The wide-ranging forestry package that has drawn mixed reviews from environmentalists was amended Tuesday into Assembly Bill 1492.
Environmentalists generally like the fact that money would be raised for regulating the industry but are concerned about other provisions that reduce the frequency of environmental reviews and limit how much landowners would pay if they spark wildfires.
The bill is no slam dunk because as a tax it requires a two-thirds vote of the Legislature. Republicans were opposed to the bill earlier this year, but they are facing new pressure from high-powered lobbyists in the Capitol representing forestry interests.

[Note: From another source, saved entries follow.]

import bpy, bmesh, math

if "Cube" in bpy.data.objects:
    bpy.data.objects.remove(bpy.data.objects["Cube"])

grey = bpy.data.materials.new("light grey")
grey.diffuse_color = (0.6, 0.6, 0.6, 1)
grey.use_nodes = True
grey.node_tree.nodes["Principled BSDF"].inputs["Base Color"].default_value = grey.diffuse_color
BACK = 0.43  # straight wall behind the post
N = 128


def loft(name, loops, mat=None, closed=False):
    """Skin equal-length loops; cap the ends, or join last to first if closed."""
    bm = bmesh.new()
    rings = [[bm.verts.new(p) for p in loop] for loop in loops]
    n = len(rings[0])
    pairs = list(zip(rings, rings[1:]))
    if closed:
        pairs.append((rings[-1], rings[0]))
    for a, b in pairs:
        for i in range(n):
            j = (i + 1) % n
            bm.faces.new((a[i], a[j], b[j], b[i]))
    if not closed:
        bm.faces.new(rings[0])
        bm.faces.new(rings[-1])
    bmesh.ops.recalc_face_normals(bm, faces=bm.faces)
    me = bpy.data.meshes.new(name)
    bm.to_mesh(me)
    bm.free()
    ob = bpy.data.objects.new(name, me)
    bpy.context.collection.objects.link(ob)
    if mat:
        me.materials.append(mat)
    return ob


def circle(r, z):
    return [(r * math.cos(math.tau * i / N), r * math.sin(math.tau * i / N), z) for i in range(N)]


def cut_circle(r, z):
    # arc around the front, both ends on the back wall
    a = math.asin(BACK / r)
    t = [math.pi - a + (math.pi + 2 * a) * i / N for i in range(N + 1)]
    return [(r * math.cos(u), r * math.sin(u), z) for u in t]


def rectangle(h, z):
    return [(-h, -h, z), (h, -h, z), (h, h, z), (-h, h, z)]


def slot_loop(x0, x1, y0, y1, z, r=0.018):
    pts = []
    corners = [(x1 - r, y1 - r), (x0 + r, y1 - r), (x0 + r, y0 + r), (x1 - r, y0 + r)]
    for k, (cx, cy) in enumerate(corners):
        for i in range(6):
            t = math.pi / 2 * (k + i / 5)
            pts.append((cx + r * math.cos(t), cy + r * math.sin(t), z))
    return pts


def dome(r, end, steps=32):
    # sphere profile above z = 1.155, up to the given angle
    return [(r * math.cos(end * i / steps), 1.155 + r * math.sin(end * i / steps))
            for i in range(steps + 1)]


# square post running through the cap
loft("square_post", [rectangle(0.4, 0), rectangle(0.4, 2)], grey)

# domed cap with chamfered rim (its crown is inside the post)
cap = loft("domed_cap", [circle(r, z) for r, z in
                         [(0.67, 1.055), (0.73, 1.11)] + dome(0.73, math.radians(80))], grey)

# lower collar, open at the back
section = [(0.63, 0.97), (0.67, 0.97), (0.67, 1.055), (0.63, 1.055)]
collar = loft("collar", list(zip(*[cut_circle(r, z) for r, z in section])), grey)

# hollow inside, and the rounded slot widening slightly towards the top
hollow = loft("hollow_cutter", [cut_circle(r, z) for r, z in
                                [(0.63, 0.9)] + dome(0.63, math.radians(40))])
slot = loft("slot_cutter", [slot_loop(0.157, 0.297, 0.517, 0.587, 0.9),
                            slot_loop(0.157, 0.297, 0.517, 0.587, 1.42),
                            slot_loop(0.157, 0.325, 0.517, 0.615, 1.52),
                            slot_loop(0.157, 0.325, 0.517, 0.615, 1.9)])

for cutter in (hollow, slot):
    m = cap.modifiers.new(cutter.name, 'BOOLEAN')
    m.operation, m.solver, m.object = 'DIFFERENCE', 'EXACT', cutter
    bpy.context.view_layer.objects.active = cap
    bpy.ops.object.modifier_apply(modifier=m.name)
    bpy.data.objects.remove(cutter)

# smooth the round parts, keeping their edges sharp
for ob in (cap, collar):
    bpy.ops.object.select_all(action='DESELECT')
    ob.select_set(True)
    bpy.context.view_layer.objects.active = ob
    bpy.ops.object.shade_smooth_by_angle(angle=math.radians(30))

Forest Landowners of California issued an "action alert" last week asking its members to specifically call Sen. Ted Gaines, R-Roseville, and Sen. Doug LaMalfa, R-Richvale, who represent large swaths of forestland.

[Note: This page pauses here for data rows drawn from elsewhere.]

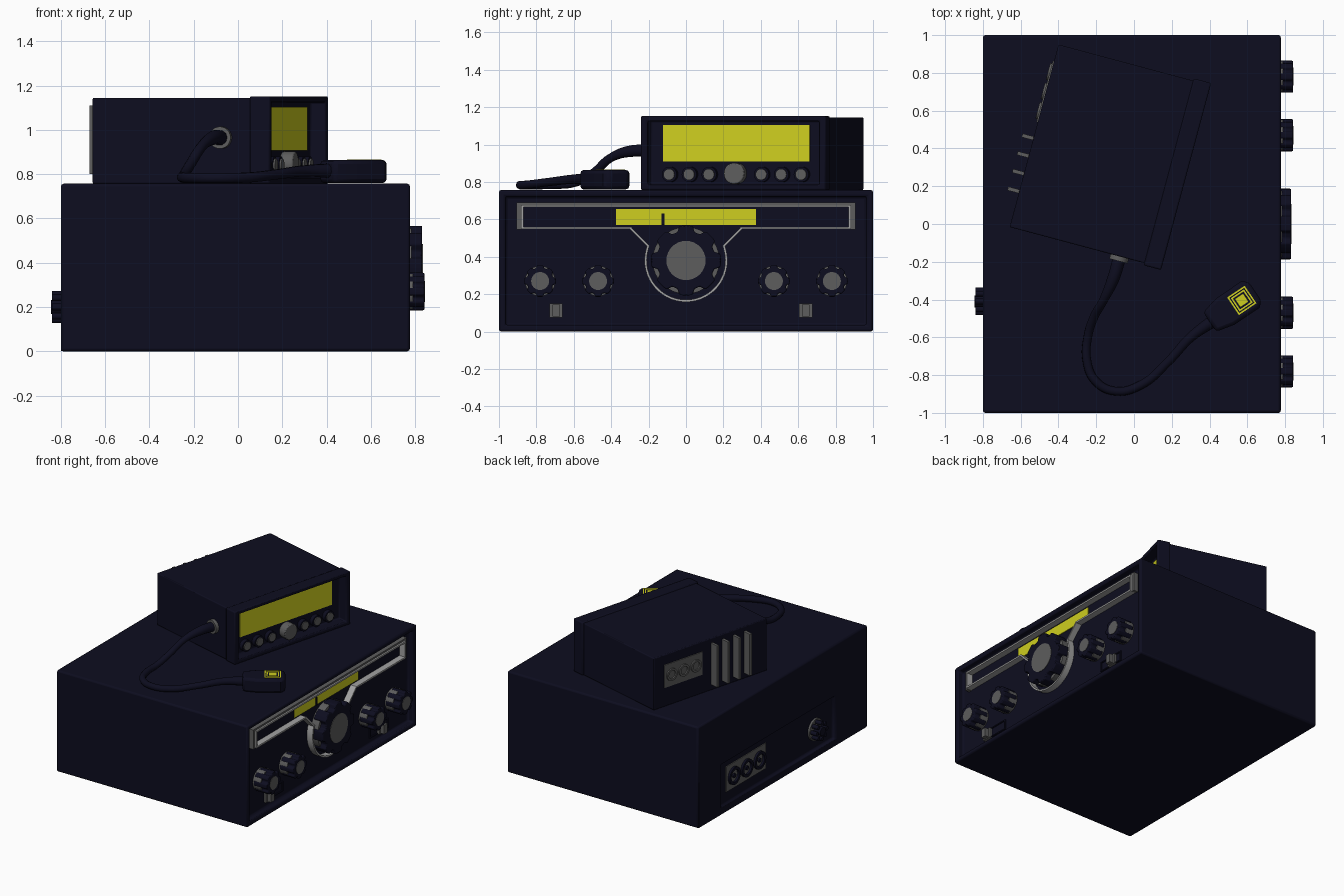
import bpy, bmesh
from math import sin, cos, pi, radians, atan2
from mathutils import Matrix, Vector

cube = bpy.data.objects.get("Cube")
if cube:
    bpy.data.objects.remove(cube, do_unlink=True)


def material(name, rgb):
    m = bpy.data.materials.new(name)
    m.use_nodes = True
    m.diffuse_color = (*rgb, 1)
    m.node_tree.nodes["Principled BSDF"].inputs["Base Color"].default_value = (*rgb, 1)
    return m


NAVY = material("dark navy", (0.004, 0.004, 0.014))
YELLOW = material("display yellow", (0.62, 0.62, 0.014))
GREY = material("mid grey", (0.11, 0.11, 0.11))
SILVER = material("silver trim", (0.36, 0.36, 0.36))

BASE = Matrix.Identity(4)
UPPER = Matrix.Translation((-0.13, 0.36, 0)) @ Matrix.Rotation(radians(-15), 4, 'Z')


def finish(name, bm, mat, frame, bevel=0):
    bmesh.ops.recalc_face_normals(bm, faces=bm.faces)
    bm.transform(frame)
    mesh = bpy.data.meshes.new(name)
    bm.to_mesh(mesh)
    bm.free()
    mesh.materials.append(mat)
    ob = bpy.data.objects.new(name, mesh)
    bpy.context.collection.objects.link(ob)
    if bevel:
        add_bevel(ob, bevel)
    return ob


def add_bevel(ob, width):
    b = ob.modifiers.new("soft edges", 'BEVEL')
    b.width, b.segments, b.limit_method = width, 2, 'ANGLE'
    b.angle_limit = radians(40)


# Outlines lie in the local y-z plane and are extruded along local x
def prism(name, pts, x0, x1, mat, frame=BASE, bevel=0):
    bm = bmesh.new()
    ends = [[bm.verts.new((x, y, z)) for y, z in pts] for x in (x0, x1)]
    for e in ends:
        bm.faces.new(e)
    for i in range(len(pts)):
        j = (i + 1) % len(pts)
        bm.faces.new((ends[0][i], ends[0][j], ends[1][j], ends[1][i]))
    return finish(name, bm, mat, frame, bevel)


def rect(y0, y1, z0, z1):
    return [(y0, z0), (y0, z1), (y1, z1), (y1, z0)]


def circle(y, z, r, n=32):
    return [(y + r * cos(-2 * pi * i / n), z + r * sin(-2 * pi * i / n)) for i in range(n)]


# Closed band of constant width outside a clockwise outline
def band(name, pts, width, x0, x1, mat, frame=BASE):
    p = [Vector(q) for q in pts]
    outer = []
    for i, q in enumerate(p):
        a, b = (q - p[i - 1]).normalized(), (p[(i + 1) % len(p)] - q).normalized()
        na, nb = Vector((-a.y, a.x)), Vector((-b.y, b.x))
        outer.append(q + (na + nb) * width / (1 + na.dot(nb)))
    bm = bmesh.new()
    loops = [[bm.verts.new((x, *q)) for q in ring]
             for x, ring in ((x0, p), (x1, p), (x1, outer), (x0, outer))]
    for k in range(4):
        a, b = loops[k], loops[(k + 1) % 4]
        for i in range(len(p)):
            j = (i + 1) % len(p)
            bm.faces.new((a[i], a[j], b[j], b[i]))
    return finish(name, bm, mat, frame)


def recess(ob, cutter):
    m = ob.modifiers.new("recess", 'BOOLEAN')
    m.object, m.operation, m.solver = cutter, 'DIFFERENCE', 'EXACT'
    bpy.context.view_layer.objects.active = ob
    bpy.ops.object.modifier_apply(modifier=m.name)
    bpy.data.objects.remove(cutter, do_unlink=True)


# Fluted knob: grey skirt, scalloped grip and grey cap
def knob(name, y, z, r, x0, x1, cap):
    prism(name + "_skirt", circle(y, z, r * 0.96), x0, x0 + (x1 - x0) * 0.55, GREY)
    pts = []
    for i in range(64):
        t = -2 * pi * i / 64
        k = r * (0.92 + 0.08 * max(-1, min(1, 1.2 + 3 * cos(8 * t))))
        pts.append((y + k * cos(t), z + k * sin(t)))
    prism(name + "_grip", pts, x0 + 0.01, x1 - 0.003, NAVY, bevel=0.006)
    prism(name + "_cap", circle(y, z, cap), x1 - 0.01, x1, GREY)


# Large cabinet with recessed front and rear panels
FLOOR, REAR = 0.725, -0.775
cabinet = prism("cabinet", rect(-1, 1, 0, 0.757), -0.8, 0.777, NAVY)
recess(cabinet, prism("front_cutter", rect(-0.965, 0.965, 0.035, 0.722), FLOOR, 0.9, NAVY))
recess(cabinet, prism("rear_cutter", rect(-0.62, 0.72, 0.05, 0.37), -0.9, REAR, NAVY))
add_bevel(cabinet, 0.012)

# Tuning scale trim, flowing down around the main dial
a0 = atan2(0.08, 0.2)
arc = [a0 - i * (pi + 2 * a0) / 32 for i in range(33)]
outline = [(-0.87, 0.665), (0.87, 0.665), (0.87, 0.56), (0.295, 0.56)]
outline += [(0.21 * cos(t), 0.38 + 0.21 * sin(t)) for t in arc]
outline += [(-0.295, 0.56), (-0.87, 0.56)]
band("scale_trim", outline, 0.012, FLOOR - 0.005, 0.772, SILVER)
prism("trim_top", rect(-0.905, 0.905, 0.677, 0.69), FLOOR - 0.005, 0.76, GREY)
for s, side in ((-1, "right"), (1, "left")):
    prism("trim_end_" + side, rect(*sorted((s * 0.882, s * 0.905)), 0.545, 0.69),
          FLOOR - 0.005, 0.76, GREY)
prism("tuning_scale", rect(-0.375, 0.375, 0.57, 0.655), FLOOR - 0.002, FLOOR + 0.006, YELLOW)
prism("tuning_needle", rect(-0.132, -0.114, 0.57, 0.63), FLOOR, FLOOR + 0.012, NAVY)

# Main dial, knobs and slide switches
knob("main_dial", 0, 0.38, 0.187, FLOOR - 0.002, 0.835, 0.105)
for s, side in ((-1, "right"), (1, "left")):
    for y, place in ((0.78, "outer"), (0.47, "inner")):
        knob(f"{place}_knob_{side}", s * y, 0.27, 0.085, FLOOR - 0.002, 0.845, 0.048)
    mid = s * 0.62
    band("switch_slot_" + side, rect(mid - 0.1, mid + 0.1, 0.085, 0.145), 0.008,
         FLOOR - 0.002, FLOOR + 0.008, NAVY)
    y = -0.695 if s < 0 else 0.64
    prism("switch_slider_" + side, rect(y - 0.036, y + 0.036, 0.075, 0.15),
          FLOOR - 0.002, FLOOR + 0.02, GREY)
    prism("switch_tab_" + side, rect(y - 0.02, y + 0.02, 0.08, 0.145),
          FLOOR, 0.774, GREY)

# Rear sockets and power connector on the cabinet
prism("rear_plate", rect(0.17, 0.64, 0.13, 0.32), REAR - 0.006, REAR + 0.002, GREY)
for i in range(3):
    y = 0.255 + 0.15 * i
    band(f"rear_socket_{i}", circle(y, 0.225, 0.045), 0.02, REAR - 0.022, REAR, NAVY)
    prism(f"rear_socket_core_{i}", circle(y, 0.225, 0.016, 16), REAR - 0.018, REAR, NAVY)
prism("connector_base", circle(-0.41, 0.2, 0.08), REAR - 0.015, REAR, GREY)
prism("connector_post", circle(-0.41, 0.2, 0.032, 20), -0.845, REAR, NAVY)
for i in range(8):
    t = 2 * pi * i / 8
    prism(f"connector_pin_{i}", circle(-0.41 + 0.058 * cos(t), 0.2 + 0.058 * sin(t), 0.015, 12),
          -0.84, REAR, NAVY)

# Small unit sitting turned on top, with a deep bezel
prism("unit_body", rect(-0.5, 0.5, 0.757, 1.145), -0.413, 0.335, NAVY, UPPER, 0.006)
bezel = prism("unit_bezel", rect(-0.512, 0.512, 0.757, 1.152), 0.325, 0.42, NAVY, UPPER)
recess(bezel, prism("bezel_cutter", rect(-0.475, 0.475, 0.785, 1.125), 0.345, 0.6, NAVY, UPPER))
add_bevel(bezel, 0.008)
prism("unit_display", rect(-0.405, 0.405, 0.908, 1.103), 0.343, 0.35, YELLOW, UPPER)
for i in range(7):
    k = i - 3
    if k:
        y = (0.035 + 0.11 * abs(k)) * (1 if k > 0 else -1)
        prism(f"button_ring_{i}", circle(y, 0.84, 0.041), 0.343, 0.375, NAVY, UPPER)
        prism(f"button_{i}", circle(y, 0.84, 0.03), 0.343, 0.383, GREY, UPPER)
    else:
        prism("unit_dial", circle(0, 0.845, 0.057), 0.343, 0.405, GREY, UPPER, 0.006)

# Rear of the small unit: socket plate and cooling fins
prism("unit_rear_plate", rect(0.075, 0.41, 0.9, 1.07), -0.42, -0.41, GREY, UPPER)
for i in range(3):
    y = 0.135 + 0.107 * i
    band(f"unit_socket_{i}", circle(y, 0.985, 0.03), 0.015, -0.43, -0.415, GREY, UPPER)
for i in range(4):
    y = -0.305 + 0.097 * i
    prism(f"cooling_fin_{i}", rect(y - 0.01, y + 0.01, 0.8, 1.11), -0.475, -0.41, GREY, UPPER)

# Cable socket on the side of the small unit
SOCKET = UPPER @ Matrix.Translation((0.19, -0.5, 0.965)) @ Matrix.Rotation(radians(-90), 4, 'Z')
prism("cable_socket", circle(0, 0, 0.05), -0.005, 0.025, GREY, SOCKET)

# Microphone cable, thicker at both strain reliefs
path = [(-0.08, -0.19, 0.965, 1.5), (-0.11, -0.29, 0.965, 1.4), (-0.16, -0.4, 0.93, 1),
        (-0.215, -0.5, 0.845, 1), (-0.245, -0.6, 0.795, 1), (-0.25, -0.72, 0.785, 1),
        (-0.205, -0.83, 0.783, 1), (-0.1, -0.885, 0.783, 1), (0.04, -0.85, 0.785, 1),
        (0.18, -0.73, 0.8, 1), (0.3, -0.6, 0.815, 1.1), (0.43, -0.505, 0.815, 1.5)]
curve = bpy.data.curves.new("cable", 'CURVE')
curve.dimensions = '3D'
curve.bevel_depth, curve.bevel_resolution, curve.use_fill_caps = 0.023, 3, True
spline = curve.splines.new('BEZIER')
spline.bezier_points.add(len(path) - 1)
for bp, (x, y, z, r) in zip(spline.bezier_points, path):
    bp.co, bp.radius = (x, y, z), r
    bp.handle_left_type = bp.handle_right_type = 'AUTO'
curve.materials.append(NAVY)
cable = bpy.data.objects.new("microphone_cable", curve)
bpy.context.collection.objects.link(cable)

# Hand microphone lying on the cabinet, local x pointing up
MIC = (Matrix.Translation((0.525, -0.435, 0.757)) @ Matrix.Rotation(radians(34), 4, 'Z')
       @ Matrix.Rotation(radians(-90), 4, 'Y'))
prism("microphone", [(-0.062, 0.15), (0.062, 0.15), (0.085, 0.05), (0.085, -0.11),
                     (0.06, -0.14), (-0.06, -0.14), (-0.085, -0.11), (-0.085, 0.05)],
      0.003, 0.107, NAVY, MIC, 0.018)
for i, r in enumerate((0.048, 0.034)):
    band(f"grille_ring_{i}", rect(-r, r, -0.055 - r, -0.055 + r), 0.008, 0.1, 0.11, YELLOW, MIC)
prism("grille_centre", rect(-0.025, 0.025, -0.08, -0.03), 0.1, 0.11, YELLOW, MIC)

# Smooth the round parts and keep the corners sharp
bpy.ops.object.select_all(action='DESELECT')
for ob in bpy.context.scene.objects:
    if ob.type == 'MESH':
        ob.select_set(True)
        bpy.context.view_layer.objects.active = ob
bpy.ops.object.shade_smooth_by_angle(angle=radians(35))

According to the alert, the coalition supporting the measure includes forestry groups and the California Farm Bureau Federation. California timber companies say they need the changes to overcome a market disadvantage against competitors in the Pacific Northwest and overseas who now supply most wood sold in the state.
AB 1492 would require retailers to impose a 1 percent tax on lumber sold in California to raise an estimated $30 million annually that would pay for regulatory oversight.
Environmentalists have complained that the state has underfunded state regulators and hampered their ability to ensure that proper wood-cutting occurs. The bill specifically provides $1.5 million for the Department of Fish and Game.
California timber firms support the tax because it relieves them of regulatory fees they must currently pay and additional fees that Democrats have long wanted to impose on them to fund state forestry oversight. Shifting the tax to consumers means that wood from outside California would also face the new 1 percent charge.
The bill is expected to be heard next week in the Senate Budget and Fiscal Review committee.
Earlier this year, the Sacramento-based U.S. attorney's office and Obama administration officials lobbied legislative leaders to douse the bill, which Brown initially wanted as part of the budget he signed in June. They specifically opposed the limit on wildfire liability damages after winning a string of awards against timber companies for past fires.
U.S. Attorney Benjamin B. Wagner was concerned that legislation could interfere with a case against Sierra Pacific Industries and other major landowners over the 2007 Moonlight fire.
Wagner settled with defendants in July for more than $100 million in cash and land. AB 1492 has language specifying that it would apply only to lawsuits filed after its enactment.